The documents included in this section provide information about legal provisions, mainly immigration provisions in the Violence Against Women Act (VAWA), immigration laws, and international laws that offer protection and assistance to immigrant survivors of domestic violence. Please note that some of the documents in this section may become dated over time because laws and regulations tend to change. For current resources, please consult the expert organizations listed at the end of this collection.
"In the U.S., victims of crime, regardless of their immigration or citizenship status, can access help from law enforcement or the courts, as well as help provided by government or non-governmental agencies, which may include counseling, interpreters, safety planning, emergency housing and possibly monetary assistance" (U.S. Citizenship and Immigration Services).
"While these immigration remedies can provide a critical pathway to safety for many immigrant survivors, the reality is that most immigrant victims of domestic violence, sexual assault, stalking, and trafficking are unable to learn about their rights and access these protections unless they are able to obtain the assistance of a trained advocate, as well as additional supportive services that are trauma-informed and linguistically accessible.
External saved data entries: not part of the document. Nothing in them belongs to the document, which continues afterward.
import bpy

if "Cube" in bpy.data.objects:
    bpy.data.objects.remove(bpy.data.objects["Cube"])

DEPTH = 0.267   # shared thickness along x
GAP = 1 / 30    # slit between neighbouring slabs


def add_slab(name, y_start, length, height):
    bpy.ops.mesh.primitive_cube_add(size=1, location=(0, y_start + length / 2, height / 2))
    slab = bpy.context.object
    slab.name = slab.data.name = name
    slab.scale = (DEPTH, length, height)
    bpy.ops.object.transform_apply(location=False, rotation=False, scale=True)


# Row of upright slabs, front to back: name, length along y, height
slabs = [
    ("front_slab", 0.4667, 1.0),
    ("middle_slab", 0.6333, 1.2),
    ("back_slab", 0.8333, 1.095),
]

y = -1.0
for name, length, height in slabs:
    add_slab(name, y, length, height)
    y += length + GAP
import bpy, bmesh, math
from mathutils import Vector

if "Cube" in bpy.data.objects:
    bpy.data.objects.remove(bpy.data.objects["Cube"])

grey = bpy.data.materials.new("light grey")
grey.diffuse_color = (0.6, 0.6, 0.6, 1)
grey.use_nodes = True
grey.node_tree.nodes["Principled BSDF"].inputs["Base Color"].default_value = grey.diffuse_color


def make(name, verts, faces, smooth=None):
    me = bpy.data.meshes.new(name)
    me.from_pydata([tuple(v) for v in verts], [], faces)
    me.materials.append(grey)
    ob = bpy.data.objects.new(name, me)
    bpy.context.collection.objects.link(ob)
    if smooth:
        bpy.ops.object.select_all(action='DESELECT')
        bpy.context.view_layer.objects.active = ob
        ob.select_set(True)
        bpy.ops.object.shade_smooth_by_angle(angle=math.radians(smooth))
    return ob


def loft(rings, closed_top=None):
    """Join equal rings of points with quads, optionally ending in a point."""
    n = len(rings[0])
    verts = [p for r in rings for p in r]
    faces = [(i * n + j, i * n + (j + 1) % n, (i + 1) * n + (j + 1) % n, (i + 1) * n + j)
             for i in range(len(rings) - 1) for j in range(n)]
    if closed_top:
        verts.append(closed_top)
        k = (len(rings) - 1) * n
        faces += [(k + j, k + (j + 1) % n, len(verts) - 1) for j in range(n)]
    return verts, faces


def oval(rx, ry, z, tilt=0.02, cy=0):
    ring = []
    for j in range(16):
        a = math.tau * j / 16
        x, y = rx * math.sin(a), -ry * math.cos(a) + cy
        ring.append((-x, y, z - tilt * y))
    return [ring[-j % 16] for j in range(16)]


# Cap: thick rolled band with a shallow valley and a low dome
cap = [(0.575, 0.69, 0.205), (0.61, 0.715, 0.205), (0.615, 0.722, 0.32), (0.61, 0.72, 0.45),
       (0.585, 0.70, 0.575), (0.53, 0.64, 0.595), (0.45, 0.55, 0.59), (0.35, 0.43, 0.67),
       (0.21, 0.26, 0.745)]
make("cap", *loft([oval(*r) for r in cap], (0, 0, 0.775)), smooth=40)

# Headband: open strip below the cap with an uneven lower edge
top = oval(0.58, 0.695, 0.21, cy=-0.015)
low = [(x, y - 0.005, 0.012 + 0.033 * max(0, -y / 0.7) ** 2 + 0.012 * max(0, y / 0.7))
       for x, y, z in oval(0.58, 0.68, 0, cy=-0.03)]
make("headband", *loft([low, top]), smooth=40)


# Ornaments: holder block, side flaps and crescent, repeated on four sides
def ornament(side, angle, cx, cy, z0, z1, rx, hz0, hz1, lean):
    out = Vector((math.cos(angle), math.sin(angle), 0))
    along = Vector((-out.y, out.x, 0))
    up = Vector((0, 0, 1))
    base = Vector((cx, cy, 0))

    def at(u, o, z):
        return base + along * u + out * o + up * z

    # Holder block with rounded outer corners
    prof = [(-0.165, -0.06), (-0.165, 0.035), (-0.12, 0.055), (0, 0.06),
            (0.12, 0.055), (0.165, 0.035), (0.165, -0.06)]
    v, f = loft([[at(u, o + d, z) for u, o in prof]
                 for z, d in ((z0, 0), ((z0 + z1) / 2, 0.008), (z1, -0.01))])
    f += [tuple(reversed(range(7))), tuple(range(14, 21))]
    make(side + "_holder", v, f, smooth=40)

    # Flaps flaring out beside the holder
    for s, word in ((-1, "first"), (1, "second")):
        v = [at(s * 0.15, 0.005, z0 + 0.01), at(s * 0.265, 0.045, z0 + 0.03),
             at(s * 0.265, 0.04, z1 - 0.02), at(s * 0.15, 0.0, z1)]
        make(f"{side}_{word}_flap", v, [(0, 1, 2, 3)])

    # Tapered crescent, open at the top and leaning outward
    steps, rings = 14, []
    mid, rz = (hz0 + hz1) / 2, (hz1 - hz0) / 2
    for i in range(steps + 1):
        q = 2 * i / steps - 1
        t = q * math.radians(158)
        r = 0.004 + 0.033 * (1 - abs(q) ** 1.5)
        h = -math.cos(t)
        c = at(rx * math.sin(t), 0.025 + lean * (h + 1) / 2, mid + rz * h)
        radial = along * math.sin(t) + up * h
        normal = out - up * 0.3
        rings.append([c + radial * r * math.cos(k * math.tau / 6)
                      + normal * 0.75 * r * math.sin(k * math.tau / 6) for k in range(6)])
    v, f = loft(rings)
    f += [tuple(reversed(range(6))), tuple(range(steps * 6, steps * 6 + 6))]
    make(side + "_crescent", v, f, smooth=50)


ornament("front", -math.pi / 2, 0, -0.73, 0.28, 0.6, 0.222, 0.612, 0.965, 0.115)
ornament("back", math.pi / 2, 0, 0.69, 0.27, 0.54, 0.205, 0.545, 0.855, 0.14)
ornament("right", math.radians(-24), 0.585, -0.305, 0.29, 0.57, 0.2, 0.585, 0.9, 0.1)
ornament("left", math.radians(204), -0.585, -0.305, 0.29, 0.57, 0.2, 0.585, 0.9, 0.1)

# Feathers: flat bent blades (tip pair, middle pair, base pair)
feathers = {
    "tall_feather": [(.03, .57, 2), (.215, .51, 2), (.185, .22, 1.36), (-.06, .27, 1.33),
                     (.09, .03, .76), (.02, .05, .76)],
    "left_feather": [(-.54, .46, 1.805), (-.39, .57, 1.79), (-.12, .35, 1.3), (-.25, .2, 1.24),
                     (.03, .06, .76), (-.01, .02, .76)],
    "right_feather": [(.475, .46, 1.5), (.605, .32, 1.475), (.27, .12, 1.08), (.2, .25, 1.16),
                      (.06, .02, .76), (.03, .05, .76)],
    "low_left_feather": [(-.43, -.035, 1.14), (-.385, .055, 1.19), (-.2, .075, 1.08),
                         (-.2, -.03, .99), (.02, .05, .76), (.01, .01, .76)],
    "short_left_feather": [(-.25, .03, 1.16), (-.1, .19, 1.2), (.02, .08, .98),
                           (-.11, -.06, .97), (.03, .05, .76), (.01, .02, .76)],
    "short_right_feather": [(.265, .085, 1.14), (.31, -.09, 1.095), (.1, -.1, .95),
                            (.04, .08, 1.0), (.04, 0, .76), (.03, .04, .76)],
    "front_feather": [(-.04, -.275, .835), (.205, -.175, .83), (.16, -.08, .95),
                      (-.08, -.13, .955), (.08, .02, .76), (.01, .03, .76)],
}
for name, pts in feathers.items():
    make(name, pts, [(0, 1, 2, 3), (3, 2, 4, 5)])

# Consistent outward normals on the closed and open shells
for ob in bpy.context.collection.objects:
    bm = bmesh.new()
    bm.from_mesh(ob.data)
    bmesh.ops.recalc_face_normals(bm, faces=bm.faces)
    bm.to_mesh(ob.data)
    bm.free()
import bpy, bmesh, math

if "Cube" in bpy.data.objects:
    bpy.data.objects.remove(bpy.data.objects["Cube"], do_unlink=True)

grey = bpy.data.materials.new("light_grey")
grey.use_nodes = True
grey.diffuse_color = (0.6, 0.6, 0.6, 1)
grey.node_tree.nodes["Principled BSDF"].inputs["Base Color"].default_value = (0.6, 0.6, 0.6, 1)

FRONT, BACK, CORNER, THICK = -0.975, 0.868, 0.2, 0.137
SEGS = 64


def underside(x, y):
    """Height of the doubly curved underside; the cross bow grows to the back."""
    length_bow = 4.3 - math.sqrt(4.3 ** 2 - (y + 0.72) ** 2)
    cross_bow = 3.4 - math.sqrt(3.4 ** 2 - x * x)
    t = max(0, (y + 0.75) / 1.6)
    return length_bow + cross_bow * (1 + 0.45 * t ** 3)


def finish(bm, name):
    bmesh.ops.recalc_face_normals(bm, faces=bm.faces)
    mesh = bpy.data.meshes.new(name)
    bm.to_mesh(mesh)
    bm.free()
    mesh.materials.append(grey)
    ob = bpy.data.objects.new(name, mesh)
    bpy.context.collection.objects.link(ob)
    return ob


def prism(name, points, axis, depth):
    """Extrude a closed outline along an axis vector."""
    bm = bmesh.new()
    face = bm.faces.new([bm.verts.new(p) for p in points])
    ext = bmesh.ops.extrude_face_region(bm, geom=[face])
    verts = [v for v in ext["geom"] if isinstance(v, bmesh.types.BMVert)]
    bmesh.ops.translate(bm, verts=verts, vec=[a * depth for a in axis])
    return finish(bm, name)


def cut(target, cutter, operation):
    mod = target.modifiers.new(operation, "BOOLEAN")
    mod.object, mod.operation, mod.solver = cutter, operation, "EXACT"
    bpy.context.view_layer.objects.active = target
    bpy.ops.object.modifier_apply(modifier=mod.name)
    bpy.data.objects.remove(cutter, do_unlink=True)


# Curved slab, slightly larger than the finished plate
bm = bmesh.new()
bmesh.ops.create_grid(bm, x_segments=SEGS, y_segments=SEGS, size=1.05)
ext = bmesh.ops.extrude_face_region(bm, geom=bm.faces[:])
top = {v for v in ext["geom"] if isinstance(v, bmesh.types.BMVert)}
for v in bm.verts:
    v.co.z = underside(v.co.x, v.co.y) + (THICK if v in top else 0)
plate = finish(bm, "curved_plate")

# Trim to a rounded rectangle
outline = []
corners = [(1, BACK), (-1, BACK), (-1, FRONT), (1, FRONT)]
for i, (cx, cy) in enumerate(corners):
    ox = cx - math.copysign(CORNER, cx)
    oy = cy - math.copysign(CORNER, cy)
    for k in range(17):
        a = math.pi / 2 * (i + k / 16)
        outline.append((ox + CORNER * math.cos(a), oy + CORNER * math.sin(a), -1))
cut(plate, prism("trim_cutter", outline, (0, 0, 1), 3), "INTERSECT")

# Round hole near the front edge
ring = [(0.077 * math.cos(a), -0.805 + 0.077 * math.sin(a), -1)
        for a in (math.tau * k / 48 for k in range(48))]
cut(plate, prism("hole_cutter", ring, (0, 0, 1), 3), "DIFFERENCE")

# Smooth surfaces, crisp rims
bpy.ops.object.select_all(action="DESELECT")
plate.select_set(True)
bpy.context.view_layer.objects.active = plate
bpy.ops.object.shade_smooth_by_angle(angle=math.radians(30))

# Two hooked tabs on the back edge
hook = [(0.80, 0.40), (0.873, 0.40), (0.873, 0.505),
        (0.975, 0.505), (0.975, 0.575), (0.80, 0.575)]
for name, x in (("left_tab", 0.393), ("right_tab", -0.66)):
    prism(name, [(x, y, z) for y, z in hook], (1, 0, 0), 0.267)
Therefore, domestic violence and sexual assault service providers play a critical role in providing a life-changing bridge to safety and well-being for immigrant survivors and their children" (Hidalgo, 2017).